### Available data

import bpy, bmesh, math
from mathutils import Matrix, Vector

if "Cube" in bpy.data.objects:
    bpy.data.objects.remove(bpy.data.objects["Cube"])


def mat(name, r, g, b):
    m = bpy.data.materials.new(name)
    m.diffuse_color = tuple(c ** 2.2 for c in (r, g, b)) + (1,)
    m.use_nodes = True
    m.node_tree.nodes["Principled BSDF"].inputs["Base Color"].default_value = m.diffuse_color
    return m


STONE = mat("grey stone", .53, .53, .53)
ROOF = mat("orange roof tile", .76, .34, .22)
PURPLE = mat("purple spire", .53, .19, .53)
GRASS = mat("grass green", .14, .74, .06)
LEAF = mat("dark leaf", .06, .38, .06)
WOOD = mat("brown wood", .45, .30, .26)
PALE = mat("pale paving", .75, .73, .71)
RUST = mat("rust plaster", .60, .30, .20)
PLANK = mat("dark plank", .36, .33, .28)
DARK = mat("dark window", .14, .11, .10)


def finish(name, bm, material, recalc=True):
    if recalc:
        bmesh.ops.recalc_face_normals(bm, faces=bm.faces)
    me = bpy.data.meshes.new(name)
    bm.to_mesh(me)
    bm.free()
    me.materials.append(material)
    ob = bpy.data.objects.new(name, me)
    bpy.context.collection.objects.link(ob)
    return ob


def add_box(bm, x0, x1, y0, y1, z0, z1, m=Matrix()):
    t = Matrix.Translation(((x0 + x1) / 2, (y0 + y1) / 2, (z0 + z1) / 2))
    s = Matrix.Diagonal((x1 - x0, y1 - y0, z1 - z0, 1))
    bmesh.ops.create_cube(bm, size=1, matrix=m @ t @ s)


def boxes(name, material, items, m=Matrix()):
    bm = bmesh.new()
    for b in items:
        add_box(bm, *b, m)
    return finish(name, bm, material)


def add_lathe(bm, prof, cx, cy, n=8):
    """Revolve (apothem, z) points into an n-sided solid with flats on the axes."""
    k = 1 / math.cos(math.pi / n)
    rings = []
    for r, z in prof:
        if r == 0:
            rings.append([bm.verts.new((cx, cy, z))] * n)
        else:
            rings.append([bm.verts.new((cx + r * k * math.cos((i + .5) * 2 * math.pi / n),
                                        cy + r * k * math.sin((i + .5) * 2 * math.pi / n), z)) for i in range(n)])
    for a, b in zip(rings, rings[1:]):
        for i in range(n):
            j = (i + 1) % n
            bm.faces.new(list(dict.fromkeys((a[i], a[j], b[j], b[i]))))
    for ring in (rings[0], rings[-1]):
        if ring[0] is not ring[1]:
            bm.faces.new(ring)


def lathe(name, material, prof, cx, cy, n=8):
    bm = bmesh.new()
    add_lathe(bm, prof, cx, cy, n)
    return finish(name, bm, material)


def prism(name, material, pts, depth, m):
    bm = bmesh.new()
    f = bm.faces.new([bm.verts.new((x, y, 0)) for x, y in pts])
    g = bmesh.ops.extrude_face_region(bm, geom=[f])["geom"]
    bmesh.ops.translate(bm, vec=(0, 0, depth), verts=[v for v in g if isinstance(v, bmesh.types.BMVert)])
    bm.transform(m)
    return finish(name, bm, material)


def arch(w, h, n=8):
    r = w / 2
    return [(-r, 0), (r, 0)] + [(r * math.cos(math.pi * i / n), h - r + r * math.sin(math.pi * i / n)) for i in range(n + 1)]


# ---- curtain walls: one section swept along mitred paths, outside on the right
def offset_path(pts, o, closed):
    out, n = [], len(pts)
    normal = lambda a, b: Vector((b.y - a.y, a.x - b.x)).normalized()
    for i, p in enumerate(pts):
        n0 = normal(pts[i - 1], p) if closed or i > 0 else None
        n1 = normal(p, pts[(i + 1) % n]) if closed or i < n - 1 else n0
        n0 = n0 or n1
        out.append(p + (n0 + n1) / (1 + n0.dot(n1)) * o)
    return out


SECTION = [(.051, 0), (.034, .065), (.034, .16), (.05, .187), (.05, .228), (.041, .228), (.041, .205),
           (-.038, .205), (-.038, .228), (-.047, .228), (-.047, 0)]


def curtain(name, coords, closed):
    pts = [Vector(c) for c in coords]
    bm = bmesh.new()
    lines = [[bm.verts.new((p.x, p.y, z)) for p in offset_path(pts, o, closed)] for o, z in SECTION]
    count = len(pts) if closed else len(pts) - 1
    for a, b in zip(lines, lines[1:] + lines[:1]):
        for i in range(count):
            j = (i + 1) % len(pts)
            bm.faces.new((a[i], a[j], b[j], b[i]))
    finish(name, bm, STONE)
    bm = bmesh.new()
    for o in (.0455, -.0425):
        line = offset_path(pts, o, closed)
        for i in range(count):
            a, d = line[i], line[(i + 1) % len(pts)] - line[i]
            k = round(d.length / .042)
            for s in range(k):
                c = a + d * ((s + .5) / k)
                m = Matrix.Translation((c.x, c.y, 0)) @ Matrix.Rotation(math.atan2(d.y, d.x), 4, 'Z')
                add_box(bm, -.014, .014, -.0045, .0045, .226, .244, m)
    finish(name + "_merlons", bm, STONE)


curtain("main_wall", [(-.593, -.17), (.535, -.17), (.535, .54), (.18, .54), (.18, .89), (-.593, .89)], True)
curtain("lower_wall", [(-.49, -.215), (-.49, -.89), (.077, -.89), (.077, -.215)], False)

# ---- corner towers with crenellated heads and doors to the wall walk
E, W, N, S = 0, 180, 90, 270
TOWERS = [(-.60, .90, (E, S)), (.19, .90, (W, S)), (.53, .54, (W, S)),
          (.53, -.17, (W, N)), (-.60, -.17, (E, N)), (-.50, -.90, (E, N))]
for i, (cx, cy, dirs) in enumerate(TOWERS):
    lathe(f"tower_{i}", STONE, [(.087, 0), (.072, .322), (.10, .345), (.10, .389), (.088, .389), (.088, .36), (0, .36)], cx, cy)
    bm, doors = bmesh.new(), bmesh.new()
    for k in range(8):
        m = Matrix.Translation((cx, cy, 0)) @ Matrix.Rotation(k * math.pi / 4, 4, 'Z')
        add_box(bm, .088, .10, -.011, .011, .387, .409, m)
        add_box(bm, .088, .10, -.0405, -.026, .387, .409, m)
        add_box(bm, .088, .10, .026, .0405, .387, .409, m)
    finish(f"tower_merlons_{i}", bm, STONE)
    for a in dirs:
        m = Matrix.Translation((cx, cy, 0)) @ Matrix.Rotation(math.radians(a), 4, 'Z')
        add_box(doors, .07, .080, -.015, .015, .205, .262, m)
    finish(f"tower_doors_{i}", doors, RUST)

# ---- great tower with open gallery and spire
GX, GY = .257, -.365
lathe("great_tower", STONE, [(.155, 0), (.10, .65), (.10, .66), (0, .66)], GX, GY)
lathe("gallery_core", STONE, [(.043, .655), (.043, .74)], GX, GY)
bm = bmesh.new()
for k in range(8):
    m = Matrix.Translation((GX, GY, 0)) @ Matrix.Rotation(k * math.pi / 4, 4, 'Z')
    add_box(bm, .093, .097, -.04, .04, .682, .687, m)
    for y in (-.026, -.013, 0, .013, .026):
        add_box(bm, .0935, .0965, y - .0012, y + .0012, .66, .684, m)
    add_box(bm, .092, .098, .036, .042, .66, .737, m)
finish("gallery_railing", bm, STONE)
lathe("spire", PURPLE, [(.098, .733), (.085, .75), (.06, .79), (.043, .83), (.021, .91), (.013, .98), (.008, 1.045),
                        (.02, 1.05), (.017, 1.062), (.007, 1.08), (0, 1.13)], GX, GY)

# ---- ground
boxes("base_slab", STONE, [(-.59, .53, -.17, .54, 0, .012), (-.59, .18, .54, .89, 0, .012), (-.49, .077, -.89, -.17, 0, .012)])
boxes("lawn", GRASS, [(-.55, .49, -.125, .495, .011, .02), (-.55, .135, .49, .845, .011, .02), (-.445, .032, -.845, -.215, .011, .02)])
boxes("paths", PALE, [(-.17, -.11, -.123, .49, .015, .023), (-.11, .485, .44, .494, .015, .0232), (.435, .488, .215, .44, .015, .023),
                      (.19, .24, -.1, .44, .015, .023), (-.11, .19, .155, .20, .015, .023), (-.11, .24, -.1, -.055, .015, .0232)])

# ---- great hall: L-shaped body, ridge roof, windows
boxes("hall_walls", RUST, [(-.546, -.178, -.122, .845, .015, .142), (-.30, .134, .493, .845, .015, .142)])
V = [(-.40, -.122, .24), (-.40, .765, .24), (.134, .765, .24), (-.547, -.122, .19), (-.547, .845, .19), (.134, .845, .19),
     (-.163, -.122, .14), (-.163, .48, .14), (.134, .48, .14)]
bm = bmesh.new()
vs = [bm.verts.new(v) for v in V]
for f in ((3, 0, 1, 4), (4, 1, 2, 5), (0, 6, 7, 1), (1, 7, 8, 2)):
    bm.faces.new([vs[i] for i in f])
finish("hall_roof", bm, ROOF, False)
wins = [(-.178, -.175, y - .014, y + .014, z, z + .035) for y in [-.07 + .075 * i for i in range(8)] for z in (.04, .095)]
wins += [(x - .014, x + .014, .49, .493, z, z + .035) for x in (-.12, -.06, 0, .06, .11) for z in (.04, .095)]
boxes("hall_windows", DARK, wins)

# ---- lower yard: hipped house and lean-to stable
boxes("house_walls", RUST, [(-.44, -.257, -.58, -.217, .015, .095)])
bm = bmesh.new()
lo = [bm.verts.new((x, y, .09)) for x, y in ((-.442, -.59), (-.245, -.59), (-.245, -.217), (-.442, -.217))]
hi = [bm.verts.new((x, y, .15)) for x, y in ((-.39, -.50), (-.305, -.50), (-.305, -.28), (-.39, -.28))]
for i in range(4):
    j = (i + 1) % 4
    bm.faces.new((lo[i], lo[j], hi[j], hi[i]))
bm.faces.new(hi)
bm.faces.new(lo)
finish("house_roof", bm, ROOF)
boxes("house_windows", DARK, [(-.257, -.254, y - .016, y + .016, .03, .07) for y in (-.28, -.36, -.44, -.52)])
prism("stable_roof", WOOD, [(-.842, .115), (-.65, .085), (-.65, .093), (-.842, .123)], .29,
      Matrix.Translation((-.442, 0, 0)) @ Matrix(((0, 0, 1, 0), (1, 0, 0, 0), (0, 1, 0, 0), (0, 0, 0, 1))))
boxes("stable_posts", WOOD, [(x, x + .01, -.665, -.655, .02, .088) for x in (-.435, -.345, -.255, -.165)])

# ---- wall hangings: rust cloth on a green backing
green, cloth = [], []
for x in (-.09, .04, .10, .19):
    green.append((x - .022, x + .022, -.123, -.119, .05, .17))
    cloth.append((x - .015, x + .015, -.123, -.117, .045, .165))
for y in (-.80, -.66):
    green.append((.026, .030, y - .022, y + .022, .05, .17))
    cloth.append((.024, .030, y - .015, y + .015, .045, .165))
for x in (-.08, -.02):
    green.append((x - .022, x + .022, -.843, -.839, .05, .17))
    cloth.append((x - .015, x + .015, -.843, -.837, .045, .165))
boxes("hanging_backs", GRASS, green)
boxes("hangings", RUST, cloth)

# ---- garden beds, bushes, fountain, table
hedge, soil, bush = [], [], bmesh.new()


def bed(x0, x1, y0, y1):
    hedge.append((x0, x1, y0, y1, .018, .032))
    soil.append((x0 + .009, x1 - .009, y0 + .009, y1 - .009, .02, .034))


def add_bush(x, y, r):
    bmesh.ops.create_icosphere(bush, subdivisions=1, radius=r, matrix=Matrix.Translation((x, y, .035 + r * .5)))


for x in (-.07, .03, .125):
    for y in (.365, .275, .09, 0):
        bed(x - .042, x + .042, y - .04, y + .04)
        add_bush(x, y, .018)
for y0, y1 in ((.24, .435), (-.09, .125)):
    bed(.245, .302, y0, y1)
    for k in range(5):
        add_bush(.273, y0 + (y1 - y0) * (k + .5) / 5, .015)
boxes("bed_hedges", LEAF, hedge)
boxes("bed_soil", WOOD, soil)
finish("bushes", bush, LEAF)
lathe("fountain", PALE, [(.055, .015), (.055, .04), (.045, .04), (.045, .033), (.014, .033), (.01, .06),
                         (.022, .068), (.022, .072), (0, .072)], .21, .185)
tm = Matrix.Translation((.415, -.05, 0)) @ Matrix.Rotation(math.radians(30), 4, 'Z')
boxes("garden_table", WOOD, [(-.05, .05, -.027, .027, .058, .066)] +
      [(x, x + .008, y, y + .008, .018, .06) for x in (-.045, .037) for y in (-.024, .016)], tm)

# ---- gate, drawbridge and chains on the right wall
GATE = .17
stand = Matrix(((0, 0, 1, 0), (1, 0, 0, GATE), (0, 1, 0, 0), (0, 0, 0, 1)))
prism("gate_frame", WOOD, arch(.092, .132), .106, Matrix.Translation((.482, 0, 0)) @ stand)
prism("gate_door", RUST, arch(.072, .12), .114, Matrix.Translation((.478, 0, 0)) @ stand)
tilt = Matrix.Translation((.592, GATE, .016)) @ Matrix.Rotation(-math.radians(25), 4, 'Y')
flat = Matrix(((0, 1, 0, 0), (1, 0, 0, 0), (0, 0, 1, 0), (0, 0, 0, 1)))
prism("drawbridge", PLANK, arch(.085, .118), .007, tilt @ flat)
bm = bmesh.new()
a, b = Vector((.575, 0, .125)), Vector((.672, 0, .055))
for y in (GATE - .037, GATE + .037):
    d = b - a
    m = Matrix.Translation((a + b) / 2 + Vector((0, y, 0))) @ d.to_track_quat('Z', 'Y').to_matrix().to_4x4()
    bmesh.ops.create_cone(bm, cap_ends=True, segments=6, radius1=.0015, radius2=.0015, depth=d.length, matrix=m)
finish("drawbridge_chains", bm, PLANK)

######

→ **Problem to work on**
Identify all lines in the records above with the word "verts".

→ **Solution**
            rings.append([bm.verts.new((cx, cy, z))] * n)
            rings.append([bm.verts.new((cx + r * k * math.cos((i + .5) * 2 * math.pi / n),
    f = bm.faces.new([bm.verts.new((x, y, 0)) for x, y in pts])
    bmesh.ops.translate(bm, vec=(0, 0, depth), verts=[v for v in g if isinstance(v, bmesh.types.BMVert)])
    lines = [[bm.verts.new((p.x, p.y, z)) for p in offset_path(pts, o, closed)] for o, z in SECTION]
vs = [bm.verts.new(v) for v in V]
lo = [bm.verts.new((x, y, .09)) for x, y in ((-.442, -.59), (-.245, -.59), (-.245, -.217), (-.442, -.217))]
hi = [bm.verts.new((x, y, .15)) for x, y in ((-.39, -.50), (-.305, -.50), (-.305, -.28), (-.39, -.28))]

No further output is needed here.